RECORDS SHOWN »
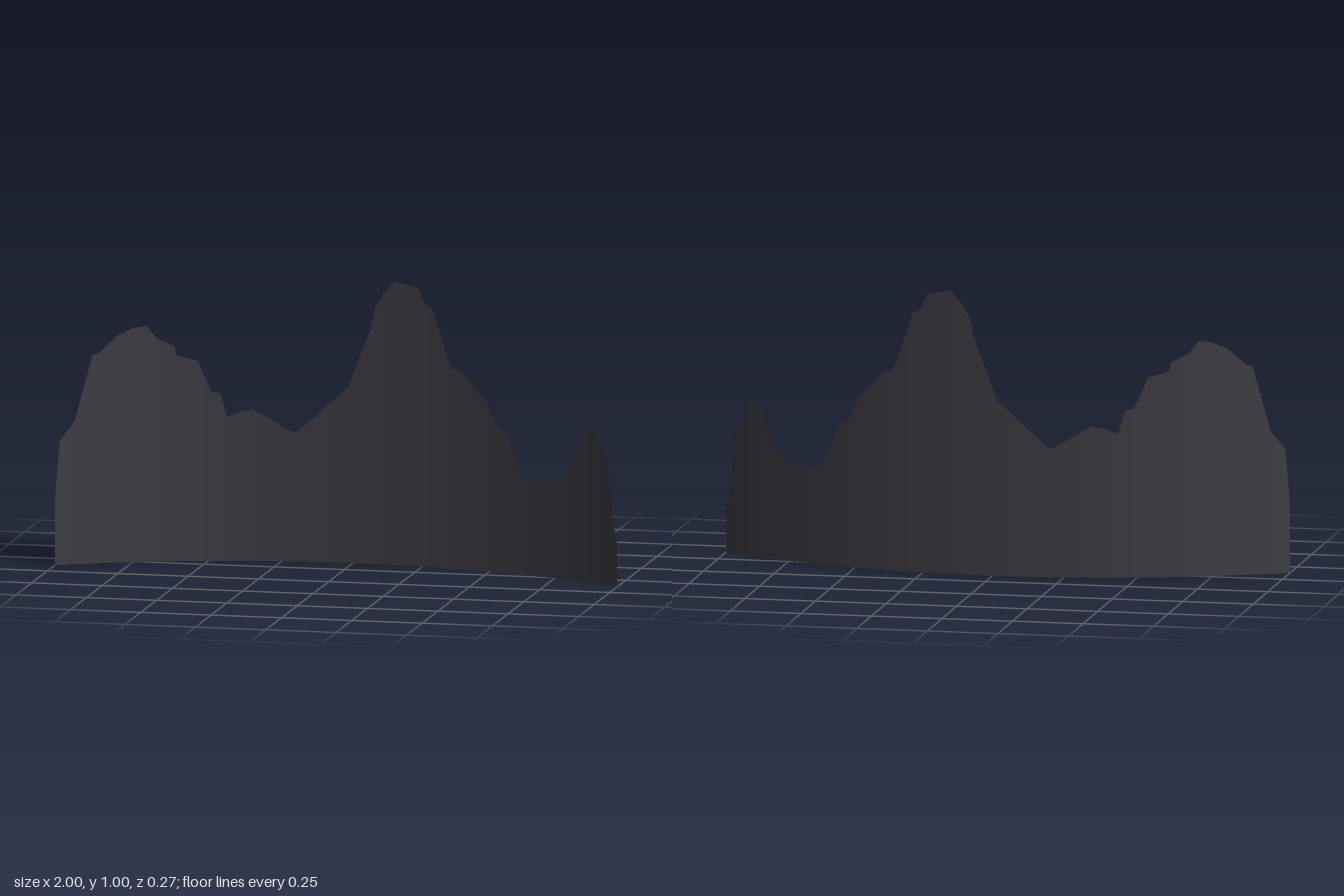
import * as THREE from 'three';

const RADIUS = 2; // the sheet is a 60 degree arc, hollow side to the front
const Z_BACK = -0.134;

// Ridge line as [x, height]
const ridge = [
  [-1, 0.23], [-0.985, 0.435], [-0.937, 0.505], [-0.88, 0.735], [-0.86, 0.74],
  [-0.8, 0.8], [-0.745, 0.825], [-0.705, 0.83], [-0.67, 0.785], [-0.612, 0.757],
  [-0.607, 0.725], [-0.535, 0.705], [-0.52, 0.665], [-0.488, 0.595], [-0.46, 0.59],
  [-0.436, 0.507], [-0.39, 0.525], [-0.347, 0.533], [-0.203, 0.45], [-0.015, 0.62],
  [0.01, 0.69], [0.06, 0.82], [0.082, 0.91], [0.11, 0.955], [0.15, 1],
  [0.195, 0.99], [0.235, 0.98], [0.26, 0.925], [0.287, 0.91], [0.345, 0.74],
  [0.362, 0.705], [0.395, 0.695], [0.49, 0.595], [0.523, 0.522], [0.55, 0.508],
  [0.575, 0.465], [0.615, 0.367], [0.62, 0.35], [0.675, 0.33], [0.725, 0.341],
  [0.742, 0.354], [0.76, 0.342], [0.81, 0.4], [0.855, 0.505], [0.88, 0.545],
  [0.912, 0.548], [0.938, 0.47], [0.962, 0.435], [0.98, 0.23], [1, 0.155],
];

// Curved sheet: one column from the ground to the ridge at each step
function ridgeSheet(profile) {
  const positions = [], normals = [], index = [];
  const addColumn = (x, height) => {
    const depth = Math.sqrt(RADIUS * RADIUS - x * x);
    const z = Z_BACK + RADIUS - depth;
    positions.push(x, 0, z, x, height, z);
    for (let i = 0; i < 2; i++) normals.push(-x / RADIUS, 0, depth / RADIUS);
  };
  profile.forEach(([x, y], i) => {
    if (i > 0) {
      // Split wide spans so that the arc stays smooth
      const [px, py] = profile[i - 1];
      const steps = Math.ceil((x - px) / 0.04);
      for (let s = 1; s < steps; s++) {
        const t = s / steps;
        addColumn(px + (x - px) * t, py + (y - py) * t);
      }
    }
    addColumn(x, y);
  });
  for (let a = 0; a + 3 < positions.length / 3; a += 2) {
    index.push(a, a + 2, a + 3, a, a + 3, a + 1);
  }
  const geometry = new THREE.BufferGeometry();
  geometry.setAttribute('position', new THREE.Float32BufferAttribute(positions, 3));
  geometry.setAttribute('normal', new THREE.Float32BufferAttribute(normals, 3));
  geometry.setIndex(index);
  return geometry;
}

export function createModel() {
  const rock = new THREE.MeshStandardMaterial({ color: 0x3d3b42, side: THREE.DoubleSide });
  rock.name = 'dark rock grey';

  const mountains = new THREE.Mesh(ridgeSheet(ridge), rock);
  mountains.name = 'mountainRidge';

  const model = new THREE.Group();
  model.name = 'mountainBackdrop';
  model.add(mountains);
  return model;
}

WHAT YOU SHOULD DO » Verbatim output of every entry above is required, though pictures are to be left out.

WRITTEN ANSWER »
import * as THREE from 'three';

const RADIUS = 2; // the sheet is a 60 degree arc, hollow side to the front
const Z_BACK = -0.134;

// Ridge line as [x, height]
const ridge = [
  [-1, 0.23], [-0.985, 0.435], [-0.937, 0.505], [-0.88, 0.735], [-0.86, 0.74],
  [-0.8, 0.8], [-0.745, 0.825], [-0.705, 0.83], [-0.67, 0.785], [-0.612, 0.757],
  [-0.607, 0.725], [-0.535, 0.705], [-0.52, 0.665], [-0.488, 0.595], [-0.46, 0.59],
  [-0.436, 0.507], [-0.39, 0.525], [-0.347, 0.533], [-0.203, 0.45], [-0.015, 0.62],
  [0.01, 0.69], [0.06, 0.82], [0.082, 0.91], [0.11, 0.955], [0.15, 1],
  [0.195, 0.99], [0.235, 0.98], [0.26, 0.925], [0.287, 0.91], [0.345, 0.74],
  [0.362, 0.705], [0.395, 0.695], [0.49, 0.595], [0.523, 0.522], [0.55, 0.508],
  [0.575, 0.465], [0.615, 0.367], [0.62, 0.35], [0.675, 0.33], [0.725, 0.341],
  [0.742, 0.354], [0.76, 0.342], [0.81, 0.4], [0.855, 0.505], [0.88, 0.545],
  [0.912, 0.548], [0.938, 0.47], [0.962, 0.435], [0.98, 0.23], [1, 0.155],
];

// Curved sheet: one column from the ground to the ridge at each step
function ridgeSheet(profile) {
  const positions = [], normals = [], index = [];
  const addColumn = (x, height) => {
    const depth = Math.sqrt(RADIUS * RADIUS - x * x);
    const z = Z_BACK + RADIUS - depth;
    positions.push(x, 0, z, x, height, z);
    for (let i = 0; i < 2; i++) normals.push(-x / RADIUS, 0, depth / RADIUS);
  };
  profile.forEach(([x, y], i) => {
    if (i > 0) {
      // Split wide spans so that the arc stays smooth
      const [px, py] = profile[i - 1];
      const steps = Math.ceil((x - px) / 0.04);
      for (let s = 1; s < steps; s++) {
        const t = s / steps;
        addColumn(px + (x - px) * t, py + (y - py) * t);
      }
    }
    addColumn(x, y);
  });
  for (let a = 0; a + 3 < positions.length / 3; a += 2) {
    index.push(a, a + 2, a + 3, a, a + 3, a + 1);
  }
  const geometry = new THREE.BufferGeometry();
  geometry.setAttribute('position', new THREE.Float32BufferAttribute(positions, 3));
  geometry.setAttribute('normal', new THREE.Float32BufferAttribute(normals, 3));
  geometry.setIndex(index);
  return geometry;
}

export function createModel() {
  const rock = new THREE.MeshStandardMaterial({ color: 0x3d3b42, side: THREE.DoubleSide });
  rock.name = 'dark rock grey';

  const mountains = new THREE.Mesh(ridgeSheet(ridge), rock);
  mountains.name = 'mountainRidge';

  const model = new THREE.Group();
  model.name = 'mountainBackdrop';
  model.add(mountains);
  return model;
}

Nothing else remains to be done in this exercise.